— YOUR INSTRUCTIONS —
For the entries below, repeat exactly each line starting with the one that contains "bm.faces.new((rows[-1][i], rows[-1][(i +" and going on through the one that contains "(-.78, .29, .31), .04, .13)", and no others.
[INFORMATION Boundary: Start]
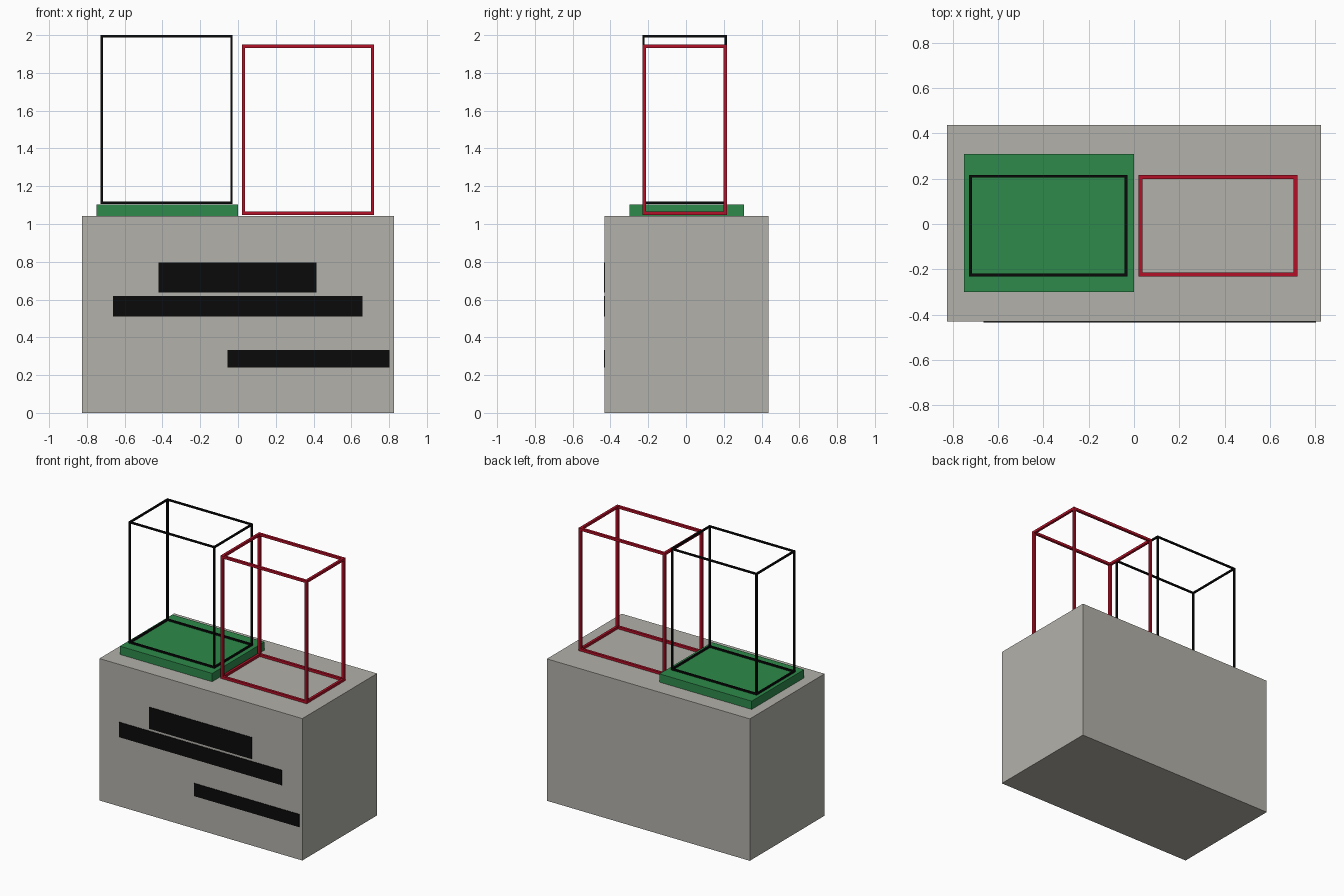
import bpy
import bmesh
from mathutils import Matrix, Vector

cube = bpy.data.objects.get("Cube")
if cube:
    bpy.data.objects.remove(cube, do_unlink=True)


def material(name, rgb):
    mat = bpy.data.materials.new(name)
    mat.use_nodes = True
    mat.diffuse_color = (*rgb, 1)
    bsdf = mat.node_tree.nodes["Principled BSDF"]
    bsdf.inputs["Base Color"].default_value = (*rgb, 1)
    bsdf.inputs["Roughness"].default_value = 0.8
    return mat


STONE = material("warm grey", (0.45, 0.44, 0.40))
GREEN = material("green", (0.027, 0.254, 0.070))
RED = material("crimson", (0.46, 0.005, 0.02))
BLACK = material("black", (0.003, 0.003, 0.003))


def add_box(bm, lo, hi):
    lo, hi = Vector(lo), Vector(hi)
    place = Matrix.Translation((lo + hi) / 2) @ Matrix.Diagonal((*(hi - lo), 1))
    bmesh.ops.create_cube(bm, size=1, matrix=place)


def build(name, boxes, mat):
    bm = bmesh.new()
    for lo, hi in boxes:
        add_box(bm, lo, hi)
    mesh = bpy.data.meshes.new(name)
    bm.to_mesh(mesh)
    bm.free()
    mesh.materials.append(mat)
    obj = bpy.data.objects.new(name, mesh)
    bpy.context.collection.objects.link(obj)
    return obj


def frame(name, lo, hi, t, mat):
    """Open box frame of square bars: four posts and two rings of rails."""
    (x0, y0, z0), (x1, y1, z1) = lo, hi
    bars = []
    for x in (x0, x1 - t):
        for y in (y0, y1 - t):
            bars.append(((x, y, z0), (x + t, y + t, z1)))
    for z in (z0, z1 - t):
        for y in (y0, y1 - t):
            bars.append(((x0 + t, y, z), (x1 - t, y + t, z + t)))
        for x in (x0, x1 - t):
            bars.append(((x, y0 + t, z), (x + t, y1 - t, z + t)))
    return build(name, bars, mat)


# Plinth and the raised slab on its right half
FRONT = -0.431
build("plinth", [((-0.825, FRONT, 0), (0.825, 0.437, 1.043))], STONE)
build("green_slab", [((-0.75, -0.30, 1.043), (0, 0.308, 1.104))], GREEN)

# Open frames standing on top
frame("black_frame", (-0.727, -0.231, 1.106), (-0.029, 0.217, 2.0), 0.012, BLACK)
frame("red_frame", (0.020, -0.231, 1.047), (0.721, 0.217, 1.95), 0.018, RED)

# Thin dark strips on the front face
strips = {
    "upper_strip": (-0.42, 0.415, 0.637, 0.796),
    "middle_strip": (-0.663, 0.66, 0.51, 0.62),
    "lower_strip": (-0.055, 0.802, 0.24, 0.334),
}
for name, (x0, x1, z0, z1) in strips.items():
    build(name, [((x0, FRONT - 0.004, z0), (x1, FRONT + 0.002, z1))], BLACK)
[INFORMATION Boundary: End]
[INFORMATION Boundary: Start]
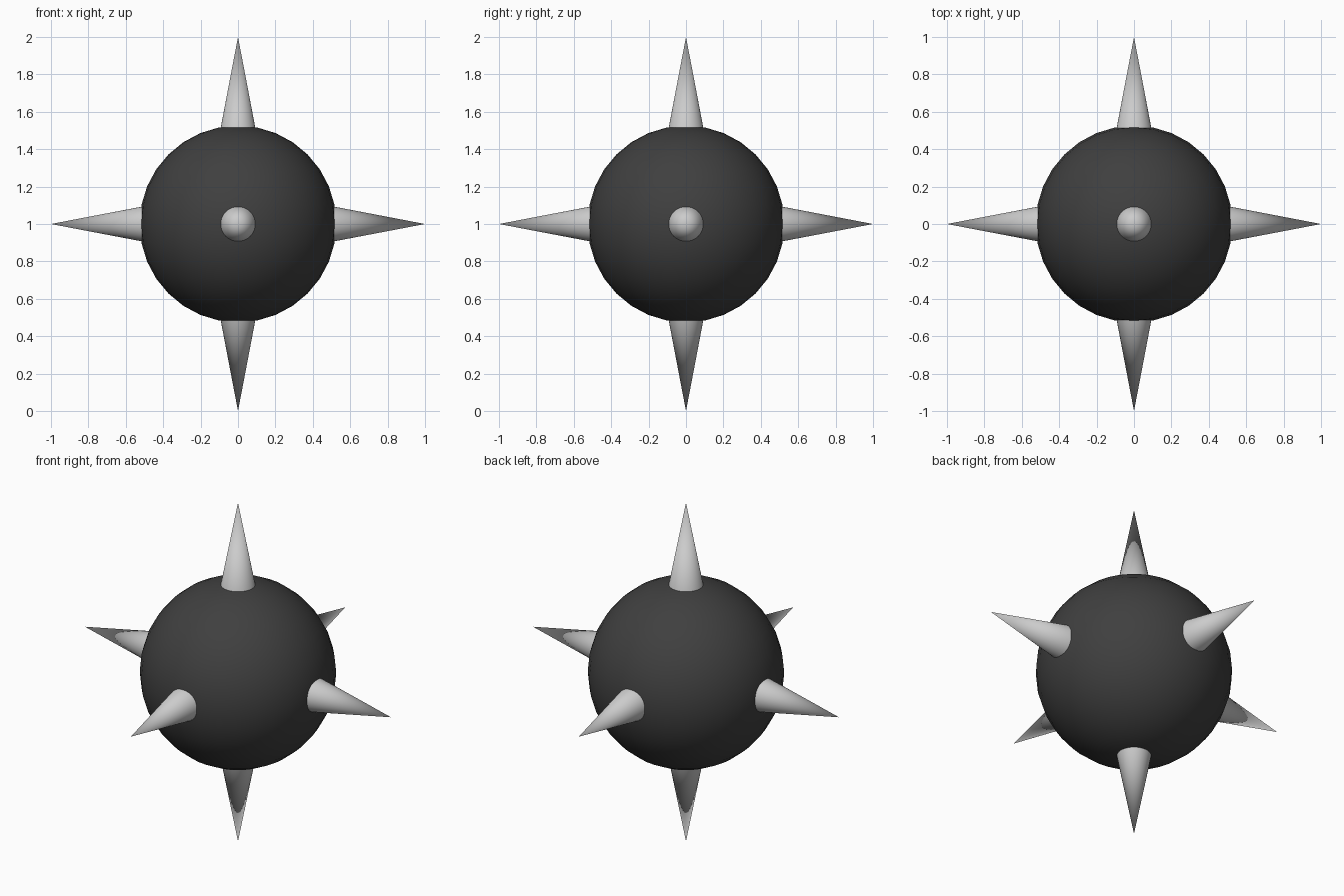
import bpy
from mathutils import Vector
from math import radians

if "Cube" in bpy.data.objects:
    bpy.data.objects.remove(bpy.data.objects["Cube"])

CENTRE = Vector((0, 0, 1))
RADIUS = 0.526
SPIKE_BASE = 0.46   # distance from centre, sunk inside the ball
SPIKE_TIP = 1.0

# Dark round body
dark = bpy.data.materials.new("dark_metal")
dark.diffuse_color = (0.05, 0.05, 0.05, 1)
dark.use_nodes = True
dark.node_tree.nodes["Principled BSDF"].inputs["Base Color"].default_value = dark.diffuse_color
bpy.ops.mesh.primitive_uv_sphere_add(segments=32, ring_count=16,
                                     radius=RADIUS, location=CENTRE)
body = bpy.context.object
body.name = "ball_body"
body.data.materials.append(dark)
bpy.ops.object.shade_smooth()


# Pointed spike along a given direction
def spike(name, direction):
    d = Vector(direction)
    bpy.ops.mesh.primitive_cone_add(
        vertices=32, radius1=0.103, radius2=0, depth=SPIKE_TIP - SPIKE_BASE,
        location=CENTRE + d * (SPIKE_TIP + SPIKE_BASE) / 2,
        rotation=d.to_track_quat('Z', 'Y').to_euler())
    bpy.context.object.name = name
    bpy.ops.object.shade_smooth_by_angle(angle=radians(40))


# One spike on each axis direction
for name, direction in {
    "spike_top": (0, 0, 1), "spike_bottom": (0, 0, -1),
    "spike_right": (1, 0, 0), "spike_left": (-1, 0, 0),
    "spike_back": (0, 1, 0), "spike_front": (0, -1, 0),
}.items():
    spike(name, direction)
[INFORMATION Boundary: End]
[INFORMATION Boundary: Start]
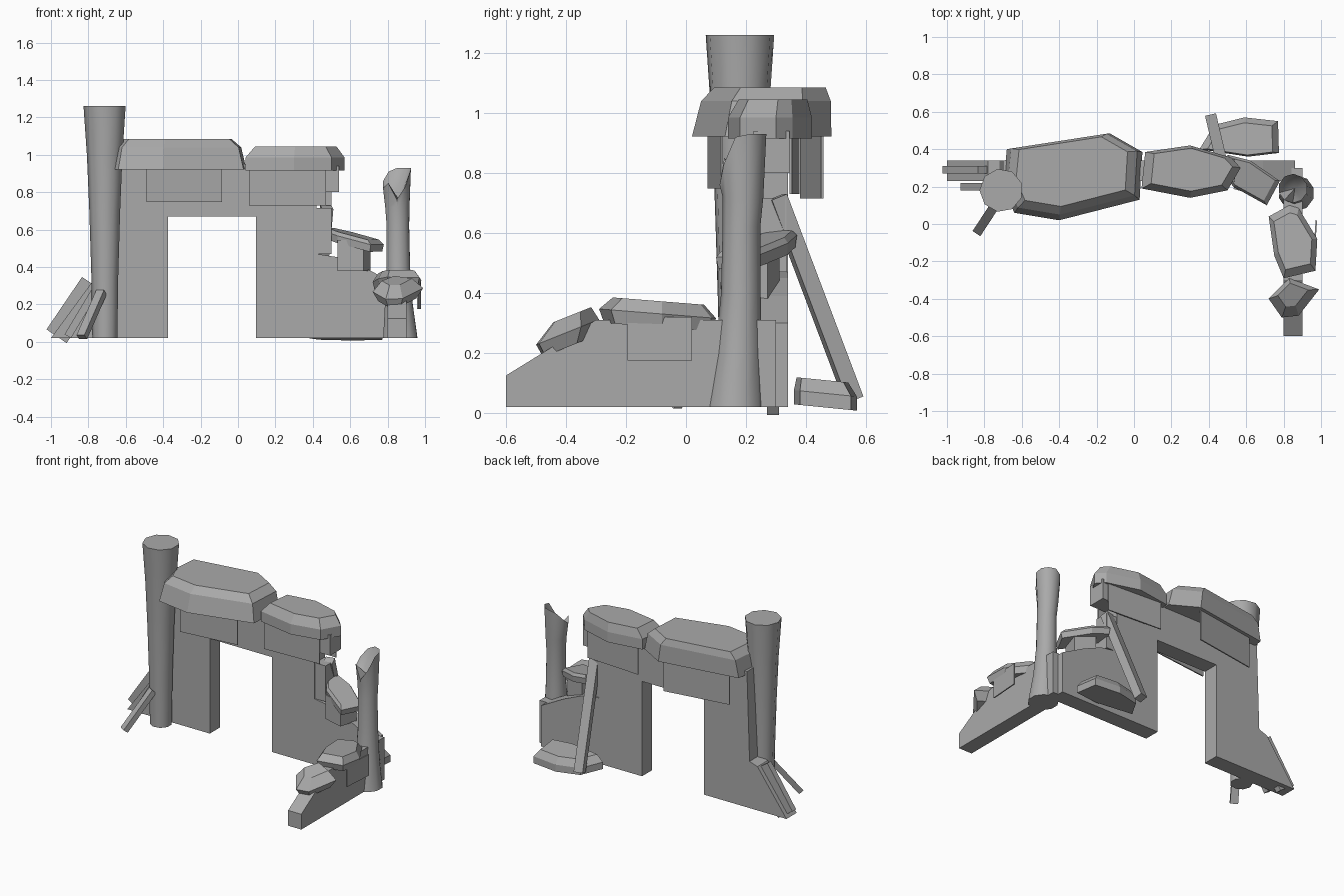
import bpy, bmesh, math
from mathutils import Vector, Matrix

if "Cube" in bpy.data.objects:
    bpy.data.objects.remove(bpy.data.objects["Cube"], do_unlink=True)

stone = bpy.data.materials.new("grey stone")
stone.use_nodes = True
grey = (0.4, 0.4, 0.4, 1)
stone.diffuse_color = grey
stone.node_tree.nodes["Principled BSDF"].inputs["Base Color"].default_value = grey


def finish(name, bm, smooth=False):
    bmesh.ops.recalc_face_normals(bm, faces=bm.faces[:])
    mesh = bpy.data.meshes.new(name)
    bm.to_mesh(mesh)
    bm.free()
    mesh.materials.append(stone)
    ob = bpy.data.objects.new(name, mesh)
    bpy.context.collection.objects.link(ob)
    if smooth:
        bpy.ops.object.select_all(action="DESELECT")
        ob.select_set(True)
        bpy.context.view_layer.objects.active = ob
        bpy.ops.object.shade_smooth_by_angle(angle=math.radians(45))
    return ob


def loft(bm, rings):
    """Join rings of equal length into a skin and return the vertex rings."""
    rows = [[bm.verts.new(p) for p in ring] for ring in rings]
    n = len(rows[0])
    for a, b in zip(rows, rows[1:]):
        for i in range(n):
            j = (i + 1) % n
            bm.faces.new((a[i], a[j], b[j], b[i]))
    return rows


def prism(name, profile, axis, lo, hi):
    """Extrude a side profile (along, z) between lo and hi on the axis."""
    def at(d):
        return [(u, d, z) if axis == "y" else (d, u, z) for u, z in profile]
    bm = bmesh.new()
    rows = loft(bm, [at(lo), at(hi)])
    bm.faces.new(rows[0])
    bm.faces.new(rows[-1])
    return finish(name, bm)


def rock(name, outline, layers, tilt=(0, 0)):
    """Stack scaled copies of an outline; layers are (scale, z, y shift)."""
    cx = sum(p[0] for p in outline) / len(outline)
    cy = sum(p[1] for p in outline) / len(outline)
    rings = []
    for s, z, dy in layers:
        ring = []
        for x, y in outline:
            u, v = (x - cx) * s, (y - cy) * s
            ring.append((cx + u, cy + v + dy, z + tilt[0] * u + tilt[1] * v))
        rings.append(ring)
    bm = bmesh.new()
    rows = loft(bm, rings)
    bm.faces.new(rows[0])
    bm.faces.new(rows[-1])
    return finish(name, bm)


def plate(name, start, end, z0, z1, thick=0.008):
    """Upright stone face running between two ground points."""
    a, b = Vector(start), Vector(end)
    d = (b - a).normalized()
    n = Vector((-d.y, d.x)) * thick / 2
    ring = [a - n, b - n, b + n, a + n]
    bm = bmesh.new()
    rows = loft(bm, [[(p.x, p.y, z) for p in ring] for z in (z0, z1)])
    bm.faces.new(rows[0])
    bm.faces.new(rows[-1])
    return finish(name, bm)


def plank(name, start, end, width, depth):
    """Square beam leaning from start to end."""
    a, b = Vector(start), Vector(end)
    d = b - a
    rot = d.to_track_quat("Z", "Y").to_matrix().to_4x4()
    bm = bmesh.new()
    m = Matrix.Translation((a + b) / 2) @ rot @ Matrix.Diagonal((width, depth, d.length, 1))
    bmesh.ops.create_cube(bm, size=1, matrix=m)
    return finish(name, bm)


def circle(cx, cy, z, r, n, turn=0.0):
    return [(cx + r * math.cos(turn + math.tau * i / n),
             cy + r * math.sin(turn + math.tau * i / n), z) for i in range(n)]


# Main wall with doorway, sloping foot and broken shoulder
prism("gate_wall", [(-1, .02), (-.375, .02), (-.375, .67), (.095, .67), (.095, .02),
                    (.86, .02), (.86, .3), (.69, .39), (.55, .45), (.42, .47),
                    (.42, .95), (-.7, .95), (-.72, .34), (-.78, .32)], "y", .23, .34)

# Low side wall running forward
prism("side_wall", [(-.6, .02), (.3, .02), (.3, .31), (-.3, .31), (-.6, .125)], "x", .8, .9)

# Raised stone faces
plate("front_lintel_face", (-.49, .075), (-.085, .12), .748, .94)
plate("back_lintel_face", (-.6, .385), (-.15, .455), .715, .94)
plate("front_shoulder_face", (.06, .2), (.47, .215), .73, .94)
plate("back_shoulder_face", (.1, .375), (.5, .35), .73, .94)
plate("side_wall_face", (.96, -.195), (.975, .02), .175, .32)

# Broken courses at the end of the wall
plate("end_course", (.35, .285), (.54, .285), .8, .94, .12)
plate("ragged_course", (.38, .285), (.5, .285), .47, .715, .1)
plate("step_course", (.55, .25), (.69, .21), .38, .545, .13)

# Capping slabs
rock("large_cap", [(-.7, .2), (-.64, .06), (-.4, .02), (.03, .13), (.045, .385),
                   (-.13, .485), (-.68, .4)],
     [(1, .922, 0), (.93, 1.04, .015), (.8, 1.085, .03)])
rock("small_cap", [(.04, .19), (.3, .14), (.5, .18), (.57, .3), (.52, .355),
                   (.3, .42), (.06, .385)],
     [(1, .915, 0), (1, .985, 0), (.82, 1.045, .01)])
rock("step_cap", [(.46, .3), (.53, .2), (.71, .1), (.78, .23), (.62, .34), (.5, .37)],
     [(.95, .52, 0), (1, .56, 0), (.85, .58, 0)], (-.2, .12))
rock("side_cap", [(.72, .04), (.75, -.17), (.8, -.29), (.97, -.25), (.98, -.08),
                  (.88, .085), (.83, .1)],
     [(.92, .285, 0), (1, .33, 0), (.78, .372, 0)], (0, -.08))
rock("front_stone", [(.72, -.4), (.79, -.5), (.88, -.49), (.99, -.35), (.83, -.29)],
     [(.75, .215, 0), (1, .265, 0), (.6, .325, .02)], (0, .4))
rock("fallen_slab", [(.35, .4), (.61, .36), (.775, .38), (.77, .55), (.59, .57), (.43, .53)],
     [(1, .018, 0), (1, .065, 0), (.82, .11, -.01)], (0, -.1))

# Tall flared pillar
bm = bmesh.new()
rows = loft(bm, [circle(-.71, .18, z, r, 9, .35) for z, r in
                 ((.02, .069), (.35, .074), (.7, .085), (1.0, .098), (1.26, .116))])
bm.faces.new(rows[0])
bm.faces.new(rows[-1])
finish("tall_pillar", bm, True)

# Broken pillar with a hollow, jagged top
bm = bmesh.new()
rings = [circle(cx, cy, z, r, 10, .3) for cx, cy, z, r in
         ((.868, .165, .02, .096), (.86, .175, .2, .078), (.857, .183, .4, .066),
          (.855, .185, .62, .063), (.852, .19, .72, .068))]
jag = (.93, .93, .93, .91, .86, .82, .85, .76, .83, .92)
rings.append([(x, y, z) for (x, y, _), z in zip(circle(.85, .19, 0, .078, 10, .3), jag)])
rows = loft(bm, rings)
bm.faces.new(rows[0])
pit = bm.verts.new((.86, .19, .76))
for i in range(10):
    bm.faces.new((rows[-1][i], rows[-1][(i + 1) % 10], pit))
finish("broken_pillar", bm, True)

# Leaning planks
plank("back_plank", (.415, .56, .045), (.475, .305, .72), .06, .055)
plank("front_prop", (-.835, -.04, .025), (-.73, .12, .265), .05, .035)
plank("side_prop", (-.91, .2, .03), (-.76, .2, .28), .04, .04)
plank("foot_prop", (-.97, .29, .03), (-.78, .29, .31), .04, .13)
[INFORMATION Boundary: End]
— EXERCISE ANSWER —
    bm.faces.new((rows[-1][i], rows[-1][(i + 1) % 10], pit))
finish("broken_pillar", bm, True)

# Leaning planks
plank("back_plank", (.415, .56, .045), (.475, .305, .72), .06, .055)
plank("front_prop", (-.835, -.04, .025), (-.73, .12, .265), .05, .035)
plank("side_prop", (-.91, .2, .03), (-.76, .2, .28), .04, .04)
plank("foot_prop", (-.97, .29, .03), (-.78, .29, .31), .04, .13)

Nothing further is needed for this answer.